**What to do**
Could you find each line of the data below that contains the word "verts" and copy those lines?

**Data extracts**
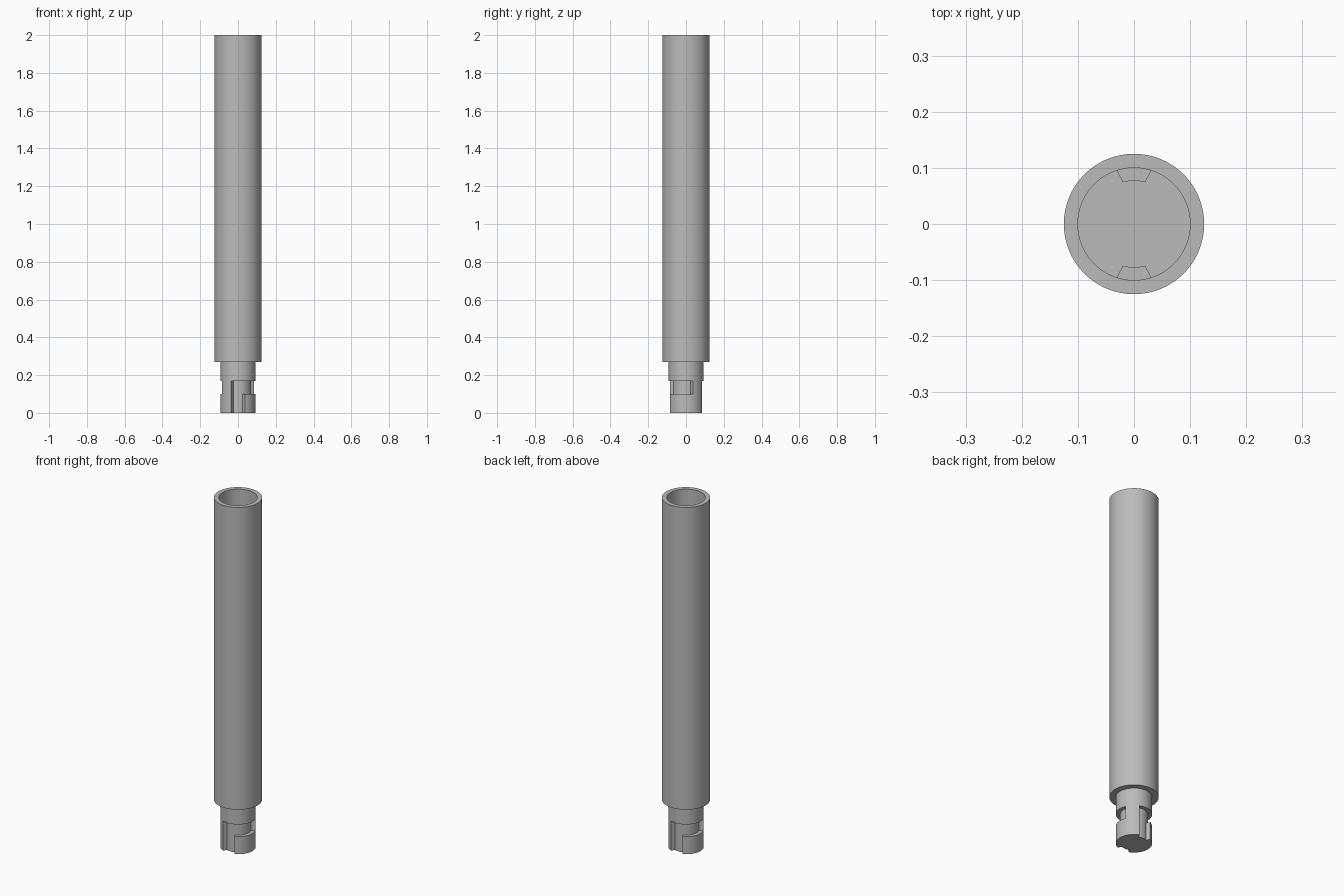
import bpy
import bmesh
from math import radians, cos, sin, tau

cube = bpy.data.objects.get("Cube")
if cube:
    bpy.data.objects.remove(cube, do_unlink=True)

SEGMENTS = 120

grey = bpy.data.materials.new("satin grey")
grey.use_nodes = True
colour = (0.5, 0.5, 0.5, 1)
grey.diffuse_color = colour
grey.node_tree.nodes["Principled BSDF"].inputs["Base Color"].default_value = colour


def finish(name, bm):
    bmesh.ops.recalc_face_normals(bm, faces=bm.faces)
    mesh = bpy.data.meshes.new(name)
    bm.to_mesh(mesh)
    bm.free()
    obj = bpy.data.objects.new(name, mesh)
    obj.data.materials.append(grey)
    bpy.context.collection.objects.link(obj)
    return obj


def lathe(name, profile):
    bm = bmesh.new()
    verts = [bm.verts.new((r, 0, z)) for r, z in profile]
    edges = [bm.edges.new(pair) for pair in zip(verts, verts[1:])]
    bmesh.ops.spin(bm, geom=verts + edges, cent=(0, 0, 0), axis=(0, 0, 1),
                   angle=tau, steps=SEGMENTS, use_merge=True)
    bmesh.ops.remove_doubles(bm, verts=bm.verts, dist=1e-5)
    return finish(name, bm)


def sector(name, start, end, flare, inner, outer, bottom, top):
    """Arc-shaped block whose ends flare outwards by some degrees."""
    bm = bmesh.new()
    inside = [(inner, a) for a in range(start, end + 1, 3)]
    outside = [(outer, a) for a in range(end + flare, start - flare - 1, -3)]
    ring = [bm.verts.new((r * cos(radians(a)), r * sin(radians(a)), bottom))
            for r, a in inside + outside]
    face = bm.faces.new(ring)
    made = bmesh.ops.extrude_face_region(bm, geom=[face])["geom"]
    moved = [v for v in made if isinstance(v, bmesh.types.BMVert)]
    bmesh.ops.translate(bm, verts=moved, vec=(0, 0, top - bottom))
    return finish(name, bm)


def shade(obj):
    bpy.ops.object.select_all(action="DESELECT")
    obj.select_set(True)
    bpy.context.view_layer.objects.active = obj
    bpy.ops.object.shade_smooth_by_angle(angle=radians(30))


# Tube with an open socket on top and a narrower plug below
tube = lathe("tube_and_plug", [
    (0, 0), (0.092, 0), (0.092, 0.27), (0.125, 0.27),
    (0.125, 2), (0.1, 2), (0.1, 1.72), (0, 1.72)])

# Two L-shaped bayonet slots: an entry channel and a quarter-turn groove
for side, centre in (("front", -90), ("back", 90)):
    cutters = [
        sector(side + "_entry_cutter", centre - 21, centre + 21, 3,
               0.07, 0.11, -0.02, 0.14),
        sector(side + "_turn_cutter", centre - 21, centre + 111, 3,
               0.07, 0.11, 0.1, 0.17)]
    for cutter in cutters:
        bpy.context.view_layer.objects.active = tube
        cut = tube.modifiers.new("slot", "BOOLEAN")
        cut.operation = "DIFFERENCE"
        cut.solver = "EXACT"
        cut.object = cutter
        bpy.ops.object.modifier_apply(modifier=cut.name)
        bpy.data.objects.remove(cutter, do_unlink=True)

    # Matching lug inside the socket
    shade(sector(side + "_socket_lug", centre - 15, centre + 15, 3,
                 0.077, 0.102, 1.84, 1.9))

shade(tube)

**Answer to this exercise**
    verts = [bm.verts.new((r, 0, z)) for r, z in profile]
    edges = [bm.edges.new(pair) for pair in zip(verts, verts[1:])]
    bmesh.ops.spin(bm, geom=verts + edges, cent=(0, 0, 0), axis=(0, 0, 1),
    bmesh.ops.remove_doubles(bm, verts=bm.verts, dist=1e-5)
    ring = [bm.verts.new((r * cos(radians(a)), r * sin(radians(a)), bottom))
    bmesh.ops.translate(bm, verts=moved, vec=(0, 0, top - bottom))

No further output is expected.